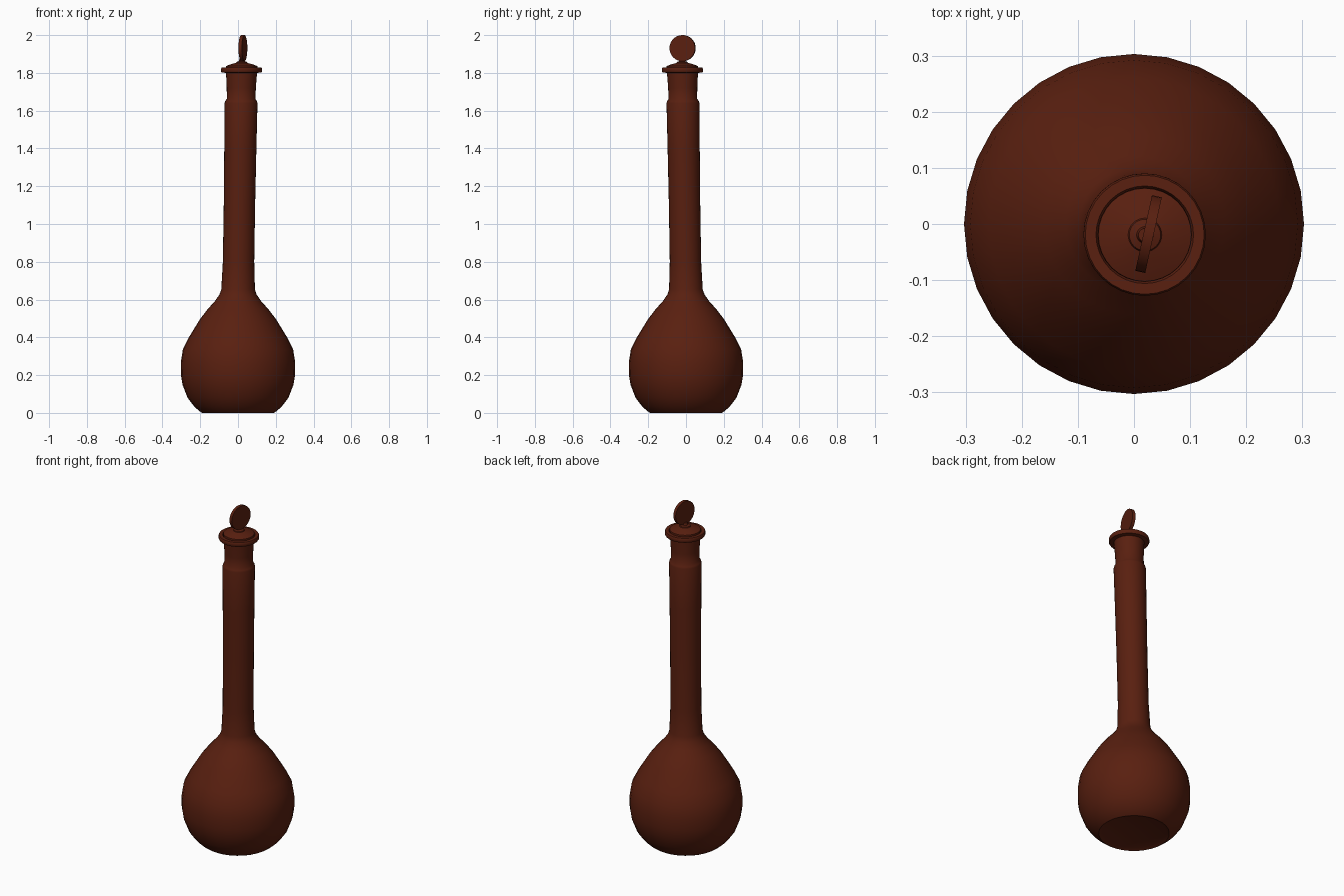
import bpy, bmesh, math
from mathutils import Matrix

if "Cube" in bpy.data.objects:
    bpy.data.objects.remove(bpy.data.objects["Cube"])

SEG = 32
mat = bpy.data.materials.new("brown_glass")
mat.diffuse_color = (0.1, 0.014, 0.005, 1)
mat.use_nodes = True
mat.node_tree.nodes["Principled BSDF"].inputs["Base Color"].default_value = mat.diffuse_color


def lean(z):
    # the neck leans slightly off the body's axis
    return 0.019 * max(0.0, z - 0.62) / 1.2


def finish(bm, name, angle=35):
    bmesh.ops.recalc_face_normals(bm, faces=bm.faces)
    me = bpy.data.meshes.new(name)
    bm.to_mesh(me)
    bm.free()
    ob = bpy.data.objects.new(name, me)
    bpy.context.collection.objects.link(ob)
    me.materials.append(mat)
    bpy.ops.object.select_all(action='DESELECT')
    bpy.context.view_layer.objects.active = ob
    ob.select_set(True)
    bpy.ops.object.shade_smooth_by_angle(angle=math.radians(angle))
    return ob


def lathe(name, profile):
    # spin an (r, z) profile; r = 0 ends become a single pole vertex
    bm = bmesh.new()
    rings = []
    for r, z in profile:
        o = lean(z)
        n = 1 if r == 0 else SEG
        rings.append([bm.verts.new((o + r * math.cos(2 * math.pi * i / SEG),
                                    -o + r * math.sin(2 * math.pi * i / SEG), z))
                      for i in range(n)])
    for a, b in zip(rings, rings[1:]):
        for i in range(SEG):
            j = (i + 1) % SEG
            quad = [a[i % len(a)], a[j % len(a)], b[j % len(b)], b[i % len(b)]]
            bm.faces.new(list(dict.fromkeys(quad)))
    return finish(bm, name)


# Flask: outer wall, flared lip, then inner wall back down to the floor
outer = [(0, 0.012), (0.17, 0.008), (0.19, 0.0), (0.205, 0.01), (0.232, 0.034),
         (0.267, 0.08), (0.294, 0.15), (0.302, 0.2), (0.303, 0.265),
         (0.292, 0.336), (0.26, 0.4), (0.202, 0.495), (0.16, 0.55),
         (0.122, 0.592), (0.098, 0.627), (0.089, 0.655), (0.083, 0.8),
         (0.083, 1.1), (0.085, 1.4), (0.087, 1.64), (0.084, 1.65),
         (0.076, 1.662), (0.077, 1.72), (0.082, 1.8), (0.105, 1.802),
         (0.109, 1.808), (0.109, 1.822), (0.106, 1.828), (0.087, 1.828)]
inner = [(0.08, 1.81), (0.07, 1.72), (0.067, 1.65), (0.07, 1.4), (0.07, 0.8),
         (0.074, 0.655), (0.108, 0.585), (0.188, 0.488), (0.245, 0.395),
         (0.288, 0.265), (0.28, 0.15), (0.22, 0.045), (0.17, 0.025), (0, 0.025)]
lathe("flask", outer + inner)

# Stopper: tapered plug, shallow cap and short stem
lathe("stopper", [(0, 1.66), (0.062, 1.66), (0.074, 1.8), (0.084, 1.828),
                  (0.083, 1.836), (0.06, 1.845), (0.03, 1.853), (0.028, 1.858),
                  (0.015, 1.862), (0.012, 1.875), (0, 1.875)])

# Flat round grip standing on the stopper, turned a little about z
bm = bmesh.new()
turn = (Matrix.Translation((0.026, -0.018, 1.931))
        @ Matrix.Rotation(math.radians(-12.4), 4, 'Z')
        @ Matrix.Rotation(math.radians(90), 4, 'Y'))
bmesh.ops.create_cone(bm, cap_ends=True, segments=SEG, radius1=0.069,
                      radius2=0.069, depth=0.018, matrix=turn)
finish(bm, "stopper_grip")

- _EXERCISE PROMPT_: Each line from the one with "# Flat round" through the last line of the records must be written out word for word. Include nothing else.

- _ANSWER TO THIS PROBLEM_:
# Flat round grip standing on the stopper, turned a little about z
bm = bmesh.new()
turn = (Matrix.Translation((0.026, -0.018, 1.931))
        @ Matrix.Rotation(math.radians(-12.4), 4, 'Z')
        @ Matrix.Rotation(math.radians(90), 4, 'Y'))
bmesh.ops.create_cone(bm, cap_ends=True, segments=SEG, radius1=0.069,
                      radius2=0.069, depth=0.018, matrix=turn)
finish(bm, "stopper_grip")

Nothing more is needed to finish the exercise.